Microsoft just sharpened its software sword against Google on the search giant’s own platform.
Windows productivity and collaboration apps, like its Skype messaging service, will now be found on the home screen when people buy some devices running Google’s Android mobile operating system starting later this year, Microsoft announced Monday.
Those apps include Skype and others like its OneDrive Internet-storage service and OneNote writing program, alongside mainstays like Word, Excel and PowerPoint.
Microsoft also said it brokered a new set of partnerships with smaller, regional device makers spanning multiple continents and large markets like Russia, Germany and Pakistan. All eleven of the deals will extend to business and consumer versions of the apps, giving companies the option of purchasing bundles that allow the software to be used across various platforms.
Microsoft executives ultimately hope that getting more people using its apps will pull consumers away from other free alternatives, like Google’s suite of Web apps preloaded on almost every Android device in the world, which totaled more than 1 billion shipments last year alone.
Meanwhile, sales of Microsoft’s cash cow, its Windows and Office software for PCs, are slowing as free alternatives and cloud services become more popular.

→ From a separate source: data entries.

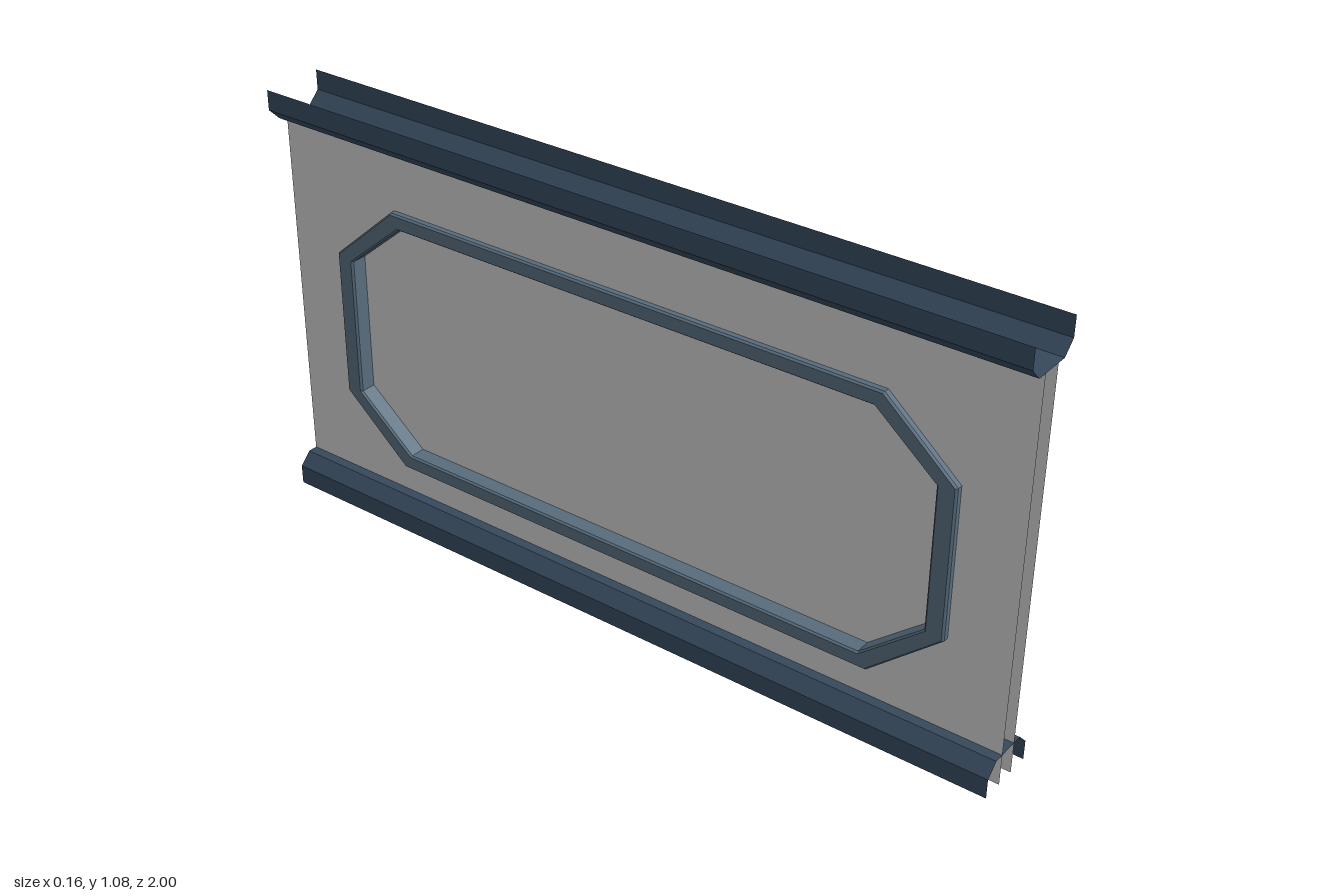
import * as THREE from 'three';

const DS = THREE.DoubleSide;

// Joins consecutive rows of points with flat quads
function loft(rows, closed) {
  const pos = [];
  for (let i = 0; i < rows.length - 1; i++) {
    const n = rows[i].length;
    for (let j = 0; j < (closed ? n : n - 1); j++) {
      const k = (j + 1) % n;
      const a = rows[i][j], b = rows[i][k], c = rows[i + 1][k], d = rows[i + 1][j];
      pos.push(...a, ...b, ...c, ...a, ...c, ...d);
    }
  }
  const g = new THREE.BufferGeometry();
  g.setAttribute('position', new THREE.Float32BufferAttribute(pos, 3));
  g.computeVertexNormals();
  return g;
}

// Chamfered rectangle as [z, y] corners, centred on height cy
function octagon(hz, hy, cz, cyHalf, cy) {
  return [
    [hz, -cyHalf], [hz, cyHalf], [cz, hy], [-cz, hy],
    [-hz, cyHalf], [-hz, -cyHalf], [-cz, -hy], [cz, -hy],
  ].map(([z, y]) => [z, y + cy]);
}

export function createModel() {
  const wallMat = new THREE.MeshStandardMaterial({ color: 0xcccccc, side: DS });
  wallMat.name = 'wall grey';
  const frameMat = new THREE.MeshStandardMaterial({ color: 0x586c7d, side: DS });
  frameMat.name = 'frame blue grey';
  const railMat = new THREE.MeshStandardMaterial({ color: 0x35495c, side: DS });
  railMat.name = 'rail dark blue';

  const group = new THREE.Group();
  group.name = 'wallPanel';
  const add = (name, geometry, material) => {
    const mesh = new THREE.Mesh(geometry, material);
    mesh.name = name;
    group.add(mesh);
    return mesh;
  };

  const inner = octagon(0.80, 0.307, 0.645, 0.178, 0.502);
  const outer = octagon(0.848, 0.346, 0.667, 0.188, 0.502);
  const points = (list) => list.map(([z, y]) => new THREE.Vector2(z, y));

  // Two wall sheets with the window opening
  const wall = new THREE.Shape(points([[-1, 0], [1, 0], [1, 1], [-1, 1]]));
  wall.holes.push(new THREE.Path(points(inner)));
  for (const s of [1, -1]) {
    const sheet = add(s > 0 ? 'leftWallSheet' : 'rightWallSheet', new THREE.ShapeGeometry(wall), wallMat);
    sheet.rotation.y = s * Math.PI / 2;
    sheet.position.x = s * 0.025;
  }

  // Pane in the middle of the opening
  add('windowPane', new THREE.ShapeGeometry(new THREE.Shape(points(inner))), wallMat).rotation.y = Math.PI / 2;

  // Window frame: [x, blend from inner to outer outline]
  const half = [[0.025, 1], [0.038, 1], [0.043, 0.9], [0.043, 0.1], [0.038, 0]];
  const section = [...half, ...half.map(([x, t]) => [-x, t]).reverse()];
  const frameRows = section.map(([x, t]) => inner.map(([z, y], i) => [
    x, y + (outer[i][1] - y) * t, z + (outer[i][0] - z) * t,
  ]));
  add('windowFrame', loft(frameRows, true), frameMat);

  // Channel rails: top one opens upward, bottom one downward
  const channel = [[-0.08, 0.08], [-0.08, 0.03], [-0.05, 0], [0.05, 0], [0.08, 0.03], [0.08, 0.08]];
  const rail = (fy) => loft([1, -1].map((z) => channel.map(([x, y]) => [x, fy(y), z * Math.sign(fy(1) - fy(0))])), false);
  add('topRail', rail((y) => 1 + y), railMat);
  add('bottomRail', rail((y) => 0.08 - y), railMat);

  return group;
}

Microsoft in January said in response that its next operating system, Windows 10, will be free, much like it has been treating its Windows apps for the better part of the last year.
Eventually, Microsoft hopes, consumers will move onward to the products Microsoft can charge money for like its Office 365 subscription service, which charges for access to its productivity apps across devices.